90-Day Challenge in Tulsa, USA

From left to right: Alicia Latimer, Shontaye Abegaz, Susan Savage, Alesia Latimer-Clement, Michelle Place

Results of 90-day challenge by Tulsans in hopes of healing history

 

At the final morning plenary of the Just Governance for Human Security event in July, 2016 participants were presented with a 90-day action challenge. Members of a delegation from Tulsa, Oklahoma, USA, at Caux to discuss the 1921 Tulsa Race Riot, accepted the challenge. Participants were asked what they could do in their own communities in 90 days that was a direct result of their experience at Caux.  
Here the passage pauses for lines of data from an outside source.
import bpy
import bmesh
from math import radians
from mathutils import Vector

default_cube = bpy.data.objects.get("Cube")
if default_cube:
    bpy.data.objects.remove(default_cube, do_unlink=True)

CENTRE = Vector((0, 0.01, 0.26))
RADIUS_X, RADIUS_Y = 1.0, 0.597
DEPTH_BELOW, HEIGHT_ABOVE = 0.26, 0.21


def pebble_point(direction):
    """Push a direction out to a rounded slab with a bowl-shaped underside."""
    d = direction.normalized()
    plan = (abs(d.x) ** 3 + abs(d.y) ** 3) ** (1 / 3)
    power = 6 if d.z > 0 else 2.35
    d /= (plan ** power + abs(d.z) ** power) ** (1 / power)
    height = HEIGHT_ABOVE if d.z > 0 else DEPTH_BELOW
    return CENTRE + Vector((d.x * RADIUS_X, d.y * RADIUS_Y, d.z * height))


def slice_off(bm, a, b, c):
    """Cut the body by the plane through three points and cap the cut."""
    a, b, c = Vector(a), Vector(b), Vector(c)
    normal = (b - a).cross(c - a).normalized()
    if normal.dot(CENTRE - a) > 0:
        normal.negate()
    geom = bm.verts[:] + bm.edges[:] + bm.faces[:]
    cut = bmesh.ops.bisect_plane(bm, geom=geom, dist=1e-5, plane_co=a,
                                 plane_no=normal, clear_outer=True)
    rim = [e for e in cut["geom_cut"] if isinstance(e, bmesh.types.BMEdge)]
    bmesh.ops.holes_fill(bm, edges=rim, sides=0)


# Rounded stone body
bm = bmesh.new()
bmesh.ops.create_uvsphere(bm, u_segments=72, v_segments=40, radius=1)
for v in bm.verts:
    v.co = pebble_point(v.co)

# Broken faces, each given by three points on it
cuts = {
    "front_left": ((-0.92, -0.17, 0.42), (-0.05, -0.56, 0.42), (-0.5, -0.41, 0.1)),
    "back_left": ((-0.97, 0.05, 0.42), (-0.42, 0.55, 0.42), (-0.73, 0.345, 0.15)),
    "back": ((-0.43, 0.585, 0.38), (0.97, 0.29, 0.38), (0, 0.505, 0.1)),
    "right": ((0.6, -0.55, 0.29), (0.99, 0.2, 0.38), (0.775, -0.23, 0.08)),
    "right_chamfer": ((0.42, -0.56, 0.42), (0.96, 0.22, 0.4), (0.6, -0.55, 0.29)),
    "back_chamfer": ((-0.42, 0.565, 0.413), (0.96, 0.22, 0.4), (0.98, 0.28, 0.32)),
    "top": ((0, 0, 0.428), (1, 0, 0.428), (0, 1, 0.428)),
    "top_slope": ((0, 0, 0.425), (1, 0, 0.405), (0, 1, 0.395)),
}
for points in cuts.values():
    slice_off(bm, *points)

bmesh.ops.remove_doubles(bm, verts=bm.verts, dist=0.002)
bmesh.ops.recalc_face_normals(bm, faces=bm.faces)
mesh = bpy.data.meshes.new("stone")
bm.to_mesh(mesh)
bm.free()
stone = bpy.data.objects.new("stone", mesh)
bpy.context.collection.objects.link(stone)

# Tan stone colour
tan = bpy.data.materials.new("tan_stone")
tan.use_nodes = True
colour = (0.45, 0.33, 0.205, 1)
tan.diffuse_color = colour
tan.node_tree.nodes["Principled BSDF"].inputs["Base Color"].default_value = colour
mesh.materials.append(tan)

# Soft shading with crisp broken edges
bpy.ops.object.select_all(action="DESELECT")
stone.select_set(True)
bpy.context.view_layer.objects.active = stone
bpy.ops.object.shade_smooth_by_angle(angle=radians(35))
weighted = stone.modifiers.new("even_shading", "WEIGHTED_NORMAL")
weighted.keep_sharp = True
Four members, of the nine member delegation from Tulsa, began meeting over meals, just as they had at Caux, to discuss lessons learned from the conference. They openly discussed the needs of the community to have honest and open dialogue with regards to the 1921 Tulsa Race Riot and the aftermath faced in trying to heal a racially torn community. Scores affected by the Riot fled, and migrated elsewhere in the United States, and as far north as Canada. The delegation members agreed their first step together, after returning from Caux, would be to hold an informal forum, similar to the conference morning plenary they had recently attended. They decided to share the observations and encounters experienced at Caux with members of the community in hopes of inspiring and engaging the community. The seed had already been planted in their community because they were having open and honest dialogue about a horrific event in their city's history that had rarely been discussed for decades. 

The forum titled, “Why is There Global Interest in Tulsa’s Race Relations? Healing History — An African-American Experience.” Was held on Thursday, September 15th at the Tulsa Historical Society and was attended by over 125 members of the community, both Caucasian and African-American. The forum opened with Michelle Place, Executive Director of the Tulsa Historical Society, noting the 100 year anniversary of the 1921 Tulsa Race Riot was less than five years away. With the anniversary quickly approaching, there has been a significant and steady interest in the city’s a horrific event by numerous outside sources, which include talks of a Hollywood movie. Michelle stated, "It is important for Tulsa to share with the world what it did right and what it did wrong with regards to the Race Riot. It is also important that we, Tulsans, are able to tell our own story. We cannot tell our story to inspire others around the world if we do not discuss it ourselves”.  It is important to share what happens in a community when its history is not openly discussed." 

Members of the delegation hope the forum is the first of many open and honest discussions of race and healing for the community. There are talks of having open dialogues in the North Tulsa area, an area often racially disconnected from the city. Since returning from Caux, members of the delegation with close connections to North Tulsa’s predominately African-American community have joined Michelle and the Tulsa Historical Society to document audio recordings of African-American Riot survivors, a demographic often missing from the city’s historical documentation.  Michelle Place and Alesia Clement Latimer, who did not know each other before meeting in Caux, have joined forces to reach all members of the community, in the spirit of community, and invite them to offer their oral history. The two have taken the ‘elbow diplomacy’ of Caux back to their community in an effort to reach all members of their community by working together. 

Shontaye Abegaz

 

 

 

 

All content on this web site, unless otherwise indicated, is licensed under a Creative Commons Attribution CC BY-NC-SA 3.0 License 2017